Segment Open
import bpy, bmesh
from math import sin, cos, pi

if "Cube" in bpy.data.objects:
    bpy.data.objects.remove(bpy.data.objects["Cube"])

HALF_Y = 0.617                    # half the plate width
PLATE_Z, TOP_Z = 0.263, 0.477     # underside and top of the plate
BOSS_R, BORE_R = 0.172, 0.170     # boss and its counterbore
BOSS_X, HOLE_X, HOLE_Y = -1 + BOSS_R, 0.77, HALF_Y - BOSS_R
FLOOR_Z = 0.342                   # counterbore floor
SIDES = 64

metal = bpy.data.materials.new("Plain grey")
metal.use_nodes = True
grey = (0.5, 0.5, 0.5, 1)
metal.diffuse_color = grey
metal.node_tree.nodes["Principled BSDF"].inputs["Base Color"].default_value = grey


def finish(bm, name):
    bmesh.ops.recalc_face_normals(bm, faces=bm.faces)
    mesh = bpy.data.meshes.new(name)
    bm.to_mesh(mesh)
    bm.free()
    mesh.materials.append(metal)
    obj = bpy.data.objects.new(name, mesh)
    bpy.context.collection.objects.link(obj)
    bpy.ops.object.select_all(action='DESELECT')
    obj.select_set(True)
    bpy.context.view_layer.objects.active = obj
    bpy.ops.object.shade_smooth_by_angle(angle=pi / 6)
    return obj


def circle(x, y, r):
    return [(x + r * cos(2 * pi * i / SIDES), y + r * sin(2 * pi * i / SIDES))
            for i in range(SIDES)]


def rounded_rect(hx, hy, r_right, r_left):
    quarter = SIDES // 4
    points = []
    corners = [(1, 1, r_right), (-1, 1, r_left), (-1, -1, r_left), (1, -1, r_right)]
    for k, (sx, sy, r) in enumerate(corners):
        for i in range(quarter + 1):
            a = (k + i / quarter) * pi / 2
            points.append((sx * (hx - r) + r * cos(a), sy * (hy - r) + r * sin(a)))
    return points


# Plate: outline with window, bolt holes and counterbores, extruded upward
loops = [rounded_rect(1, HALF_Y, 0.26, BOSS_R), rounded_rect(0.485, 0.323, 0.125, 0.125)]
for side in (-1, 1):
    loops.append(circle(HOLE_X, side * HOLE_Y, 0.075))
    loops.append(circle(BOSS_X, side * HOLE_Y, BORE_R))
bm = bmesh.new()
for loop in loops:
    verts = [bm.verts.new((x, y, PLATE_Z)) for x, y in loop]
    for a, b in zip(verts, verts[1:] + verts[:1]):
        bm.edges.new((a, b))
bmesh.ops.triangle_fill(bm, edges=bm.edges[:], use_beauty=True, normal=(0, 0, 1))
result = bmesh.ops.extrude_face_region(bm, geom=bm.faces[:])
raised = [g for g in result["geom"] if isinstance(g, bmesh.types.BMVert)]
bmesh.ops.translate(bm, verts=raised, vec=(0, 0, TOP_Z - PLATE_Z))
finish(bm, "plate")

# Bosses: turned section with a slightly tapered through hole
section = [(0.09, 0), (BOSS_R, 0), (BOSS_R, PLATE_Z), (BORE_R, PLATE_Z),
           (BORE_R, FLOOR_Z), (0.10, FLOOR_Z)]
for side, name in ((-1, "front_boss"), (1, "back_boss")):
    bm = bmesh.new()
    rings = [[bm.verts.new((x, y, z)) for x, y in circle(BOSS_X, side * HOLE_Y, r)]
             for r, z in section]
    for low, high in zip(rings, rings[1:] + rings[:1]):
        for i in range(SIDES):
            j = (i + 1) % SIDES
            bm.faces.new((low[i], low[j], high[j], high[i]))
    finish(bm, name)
Segment Closed
### EXERCISE AIM
Pull every line containing the word "metal" out of the entries above.

### SOLUTION BELOW
metal = bpy.data.materials.new("Plain grey")
metal.use_nodes = True
metal.diffuse_color = grey
metal.node_tree.nodes["Principled BSDF"].inputs["Base Color"].default_value = grey
    mesh.materials.append(metal)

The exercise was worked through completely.